TASK STATEMENT » Find the line with "n, m = (i + 1) % 20, (k + 1) % 6" in the entries below, then reproduce it and every line after it down to and including the line with "x = -0.925 + k * 0.0668", exactly.
»»
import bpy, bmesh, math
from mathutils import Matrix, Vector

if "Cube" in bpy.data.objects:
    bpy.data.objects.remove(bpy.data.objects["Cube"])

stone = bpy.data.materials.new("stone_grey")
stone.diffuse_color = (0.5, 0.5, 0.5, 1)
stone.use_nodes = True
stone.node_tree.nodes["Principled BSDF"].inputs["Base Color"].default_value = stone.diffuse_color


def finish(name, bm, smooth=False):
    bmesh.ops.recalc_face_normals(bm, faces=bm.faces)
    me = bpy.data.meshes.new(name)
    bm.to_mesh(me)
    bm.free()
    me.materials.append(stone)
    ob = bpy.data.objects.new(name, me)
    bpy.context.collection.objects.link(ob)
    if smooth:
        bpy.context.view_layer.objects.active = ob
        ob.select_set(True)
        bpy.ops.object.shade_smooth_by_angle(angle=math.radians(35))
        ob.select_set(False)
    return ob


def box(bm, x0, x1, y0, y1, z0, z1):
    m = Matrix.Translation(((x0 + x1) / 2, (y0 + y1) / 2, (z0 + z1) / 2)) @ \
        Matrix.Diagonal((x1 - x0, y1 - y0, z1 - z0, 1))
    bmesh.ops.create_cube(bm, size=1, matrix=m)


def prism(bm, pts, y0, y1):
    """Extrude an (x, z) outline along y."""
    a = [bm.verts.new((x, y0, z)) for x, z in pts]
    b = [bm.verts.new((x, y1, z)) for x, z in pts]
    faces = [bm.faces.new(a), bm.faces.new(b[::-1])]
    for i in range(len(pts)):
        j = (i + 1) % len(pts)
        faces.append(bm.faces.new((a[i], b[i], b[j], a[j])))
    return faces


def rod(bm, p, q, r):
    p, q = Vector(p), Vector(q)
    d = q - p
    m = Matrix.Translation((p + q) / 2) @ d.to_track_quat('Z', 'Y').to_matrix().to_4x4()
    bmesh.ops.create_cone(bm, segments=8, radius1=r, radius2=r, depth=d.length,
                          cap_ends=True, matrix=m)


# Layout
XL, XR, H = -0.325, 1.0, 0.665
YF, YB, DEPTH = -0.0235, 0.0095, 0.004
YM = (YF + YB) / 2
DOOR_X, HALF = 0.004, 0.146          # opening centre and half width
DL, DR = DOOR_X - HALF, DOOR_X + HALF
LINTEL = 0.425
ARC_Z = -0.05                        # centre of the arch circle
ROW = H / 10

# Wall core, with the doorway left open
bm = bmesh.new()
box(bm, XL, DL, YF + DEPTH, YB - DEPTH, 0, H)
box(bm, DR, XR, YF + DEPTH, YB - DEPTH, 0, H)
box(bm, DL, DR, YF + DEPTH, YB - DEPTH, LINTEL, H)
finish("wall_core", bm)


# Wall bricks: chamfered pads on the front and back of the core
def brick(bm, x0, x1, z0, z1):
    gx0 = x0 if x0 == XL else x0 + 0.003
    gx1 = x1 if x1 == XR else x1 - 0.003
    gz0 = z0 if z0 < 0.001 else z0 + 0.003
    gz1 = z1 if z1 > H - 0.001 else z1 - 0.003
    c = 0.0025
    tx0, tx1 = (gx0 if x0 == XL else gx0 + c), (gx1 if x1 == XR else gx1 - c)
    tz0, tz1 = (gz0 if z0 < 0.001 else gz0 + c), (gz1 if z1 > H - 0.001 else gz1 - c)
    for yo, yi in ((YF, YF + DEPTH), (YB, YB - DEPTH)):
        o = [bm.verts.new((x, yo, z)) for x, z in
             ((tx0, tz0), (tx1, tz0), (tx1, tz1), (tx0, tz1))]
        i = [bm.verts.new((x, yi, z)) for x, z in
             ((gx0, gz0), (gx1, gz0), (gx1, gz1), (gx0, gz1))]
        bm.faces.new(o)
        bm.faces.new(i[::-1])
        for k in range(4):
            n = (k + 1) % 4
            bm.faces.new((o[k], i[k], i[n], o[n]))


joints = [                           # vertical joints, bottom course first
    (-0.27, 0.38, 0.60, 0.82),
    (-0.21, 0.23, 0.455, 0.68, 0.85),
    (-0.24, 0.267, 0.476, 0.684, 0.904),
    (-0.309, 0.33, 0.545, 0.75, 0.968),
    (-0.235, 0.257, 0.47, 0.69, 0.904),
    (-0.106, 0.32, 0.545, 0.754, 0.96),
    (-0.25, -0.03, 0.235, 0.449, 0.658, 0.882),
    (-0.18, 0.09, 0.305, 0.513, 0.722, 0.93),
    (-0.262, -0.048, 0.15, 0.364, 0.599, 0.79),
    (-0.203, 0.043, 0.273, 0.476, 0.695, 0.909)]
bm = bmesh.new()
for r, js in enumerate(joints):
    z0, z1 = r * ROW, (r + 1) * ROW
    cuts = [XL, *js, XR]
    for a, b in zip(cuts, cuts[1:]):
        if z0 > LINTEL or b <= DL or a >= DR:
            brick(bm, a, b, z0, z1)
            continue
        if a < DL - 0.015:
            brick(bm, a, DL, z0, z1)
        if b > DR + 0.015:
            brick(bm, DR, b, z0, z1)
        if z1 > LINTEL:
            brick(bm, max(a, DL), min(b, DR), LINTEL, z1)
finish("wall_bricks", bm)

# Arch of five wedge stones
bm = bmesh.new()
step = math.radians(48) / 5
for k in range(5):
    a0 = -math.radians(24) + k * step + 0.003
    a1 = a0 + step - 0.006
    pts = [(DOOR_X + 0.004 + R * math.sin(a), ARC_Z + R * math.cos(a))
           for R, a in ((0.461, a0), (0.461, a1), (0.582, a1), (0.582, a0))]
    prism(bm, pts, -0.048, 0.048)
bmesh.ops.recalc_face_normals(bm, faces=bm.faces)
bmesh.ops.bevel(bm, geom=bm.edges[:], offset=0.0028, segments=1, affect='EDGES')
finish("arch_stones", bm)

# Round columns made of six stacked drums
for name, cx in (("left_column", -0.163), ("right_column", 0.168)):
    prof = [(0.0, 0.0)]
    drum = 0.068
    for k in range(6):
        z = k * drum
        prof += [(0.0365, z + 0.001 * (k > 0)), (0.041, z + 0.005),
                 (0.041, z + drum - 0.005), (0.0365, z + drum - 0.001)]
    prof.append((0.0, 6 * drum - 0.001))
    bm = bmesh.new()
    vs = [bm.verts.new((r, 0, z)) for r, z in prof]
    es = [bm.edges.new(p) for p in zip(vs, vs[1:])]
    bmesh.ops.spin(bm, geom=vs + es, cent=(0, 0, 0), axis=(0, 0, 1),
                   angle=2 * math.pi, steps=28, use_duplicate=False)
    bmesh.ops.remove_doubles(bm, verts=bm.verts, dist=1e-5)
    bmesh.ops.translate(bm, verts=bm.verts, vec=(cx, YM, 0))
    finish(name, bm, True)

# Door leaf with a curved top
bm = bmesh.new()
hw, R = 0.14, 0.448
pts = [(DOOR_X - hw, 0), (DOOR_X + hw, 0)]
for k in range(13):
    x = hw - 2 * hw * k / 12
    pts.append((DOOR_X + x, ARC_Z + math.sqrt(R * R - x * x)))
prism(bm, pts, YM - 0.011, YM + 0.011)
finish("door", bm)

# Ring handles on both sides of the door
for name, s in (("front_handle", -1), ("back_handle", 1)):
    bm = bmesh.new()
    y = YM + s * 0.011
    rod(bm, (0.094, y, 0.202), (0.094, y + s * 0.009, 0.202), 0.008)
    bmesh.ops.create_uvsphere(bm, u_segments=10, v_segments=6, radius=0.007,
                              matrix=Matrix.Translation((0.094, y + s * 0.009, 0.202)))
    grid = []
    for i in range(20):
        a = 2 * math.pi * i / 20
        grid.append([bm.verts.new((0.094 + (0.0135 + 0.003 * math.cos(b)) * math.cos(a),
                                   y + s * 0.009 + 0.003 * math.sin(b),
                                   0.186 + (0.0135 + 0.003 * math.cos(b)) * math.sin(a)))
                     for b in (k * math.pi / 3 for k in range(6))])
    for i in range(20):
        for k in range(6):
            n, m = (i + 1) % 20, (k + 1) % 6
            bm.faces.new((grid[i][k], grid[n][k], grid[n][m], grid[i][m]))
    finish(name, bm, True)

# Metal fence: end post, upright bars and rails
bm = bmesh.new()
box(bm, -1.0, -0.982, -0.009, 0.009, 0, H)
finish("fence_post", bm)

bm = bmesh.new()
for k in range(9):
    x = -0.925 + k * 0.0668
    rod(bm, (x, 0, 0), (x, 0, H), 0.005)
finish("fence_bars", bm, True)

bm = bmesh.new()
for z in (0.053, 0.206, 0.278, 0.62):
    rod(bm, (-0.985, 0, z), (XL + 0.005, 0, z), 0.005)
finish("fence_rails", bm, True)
««
»»
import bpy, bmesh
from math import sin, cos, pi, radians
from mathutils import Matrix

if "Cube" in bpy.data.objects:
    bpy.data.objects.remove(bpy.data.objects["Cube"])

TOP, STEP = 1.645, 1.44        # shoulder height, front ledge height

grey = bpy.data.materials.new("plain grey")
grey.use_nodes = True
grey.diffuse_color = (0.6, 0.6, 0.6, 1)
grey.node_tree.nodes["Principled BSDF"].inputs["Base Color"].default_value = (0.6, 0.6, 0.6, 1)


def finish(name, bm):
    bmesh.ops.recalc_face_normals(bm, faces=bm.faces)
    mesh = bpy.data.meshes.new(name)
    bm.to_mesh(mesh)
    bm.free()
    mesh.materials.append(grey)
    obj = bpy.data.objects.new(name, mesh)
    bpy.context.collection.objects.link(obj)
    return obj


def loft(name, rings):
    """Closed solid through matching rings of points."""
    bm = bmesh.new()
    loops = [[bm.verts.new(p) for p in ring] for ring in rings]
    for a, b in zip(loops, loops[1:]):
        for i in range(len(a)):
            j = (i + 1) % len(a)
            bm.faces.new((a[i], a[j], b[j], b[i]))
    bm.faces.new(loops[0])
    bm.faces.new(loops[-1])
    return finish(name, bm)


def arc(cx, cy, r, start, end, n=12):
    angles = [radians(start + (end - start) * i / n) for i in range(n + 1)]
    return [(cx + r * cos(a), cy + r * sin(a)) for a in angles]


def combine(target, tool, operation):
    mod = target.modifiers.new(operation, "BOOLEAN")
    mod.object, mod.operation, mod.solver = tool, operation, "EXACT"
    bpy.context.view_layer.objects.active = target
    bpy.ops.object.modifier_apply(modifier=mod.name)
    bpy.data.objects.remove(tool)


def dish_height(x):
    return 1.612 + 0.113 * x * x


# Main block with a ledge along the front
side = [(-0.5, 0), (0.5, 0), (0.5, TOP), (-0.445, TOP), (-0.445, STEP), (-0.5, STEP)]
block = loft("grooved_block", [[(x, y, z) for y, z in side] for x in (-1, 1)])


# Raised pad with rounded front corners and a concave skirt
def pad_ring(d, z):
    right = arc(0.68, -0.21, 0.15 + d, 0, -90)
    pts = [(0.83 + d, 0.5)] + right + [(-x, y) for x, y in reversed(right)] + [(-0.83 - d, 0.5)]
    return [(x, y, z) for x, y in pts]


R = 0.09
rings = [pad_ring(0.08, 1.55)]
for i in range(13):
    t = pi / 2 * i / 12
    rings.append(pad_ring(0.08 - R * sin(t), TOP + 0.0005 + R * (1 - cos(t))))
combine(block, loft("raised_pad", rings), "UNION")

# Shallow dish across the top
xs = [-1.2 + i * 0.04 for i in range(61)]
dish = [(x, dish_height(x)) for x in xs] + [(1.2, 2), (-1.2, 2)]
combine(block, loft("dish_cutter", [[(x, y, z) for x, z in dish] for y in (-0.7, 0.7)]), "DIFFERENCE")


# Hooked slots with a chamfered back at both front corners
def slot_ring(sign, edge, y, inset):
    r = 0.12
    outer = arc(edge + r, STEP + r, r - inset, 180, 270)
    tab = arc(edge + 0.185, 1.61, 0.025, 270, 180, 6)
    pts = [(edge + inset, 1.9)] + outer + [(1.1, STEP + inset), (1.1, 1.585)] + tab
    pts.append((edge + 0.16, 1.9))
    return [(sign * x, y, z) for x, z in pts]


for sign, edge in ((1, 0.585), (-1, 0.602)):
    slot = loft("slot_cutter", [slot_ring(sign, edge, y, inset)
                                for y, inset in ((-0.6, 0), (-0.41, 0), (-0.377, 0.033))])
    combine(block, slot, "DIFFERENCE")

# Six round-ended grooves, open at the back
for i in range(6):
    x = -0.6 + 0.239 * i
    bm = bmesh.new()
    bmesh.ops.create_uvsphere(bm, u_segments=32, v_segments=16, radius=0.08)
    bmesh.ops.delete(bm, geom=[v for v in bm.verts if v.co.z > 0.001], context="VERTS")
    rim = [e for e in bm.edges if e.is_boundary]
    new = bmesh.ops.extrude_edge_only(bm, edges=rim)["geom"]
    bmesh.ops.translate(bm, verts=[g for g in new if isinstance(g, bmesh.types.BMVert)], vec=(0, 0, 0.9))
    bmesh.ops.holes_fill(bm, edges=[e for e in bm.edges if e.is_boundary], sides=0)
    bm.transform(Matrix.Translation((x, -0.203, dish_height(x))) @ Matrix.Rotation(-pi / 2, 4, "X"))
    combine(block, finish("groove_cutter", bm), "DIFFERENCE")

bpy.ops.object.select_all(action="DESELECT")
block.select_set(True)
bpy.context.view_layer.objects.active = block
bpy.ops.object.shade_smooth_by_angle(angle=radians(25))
««
ANSWER BOX »
            n, m = (i + 1) % 20, (k + 1) % 6
            bm.faces.new((grid[i][k], grid[n][k], grid[n][m], grid[i][m]))
    finish(name, bm, True)

# Metal fence: end post, upright bars and rails
bm = bmesh.new()
box(bm, -1.0, -0.982, -0.009, 0.009, 0, H)
finish("fence_post", bm)

bm = bmesh.new()
for k in range(9):
    x = -0.925 + k * 0.0668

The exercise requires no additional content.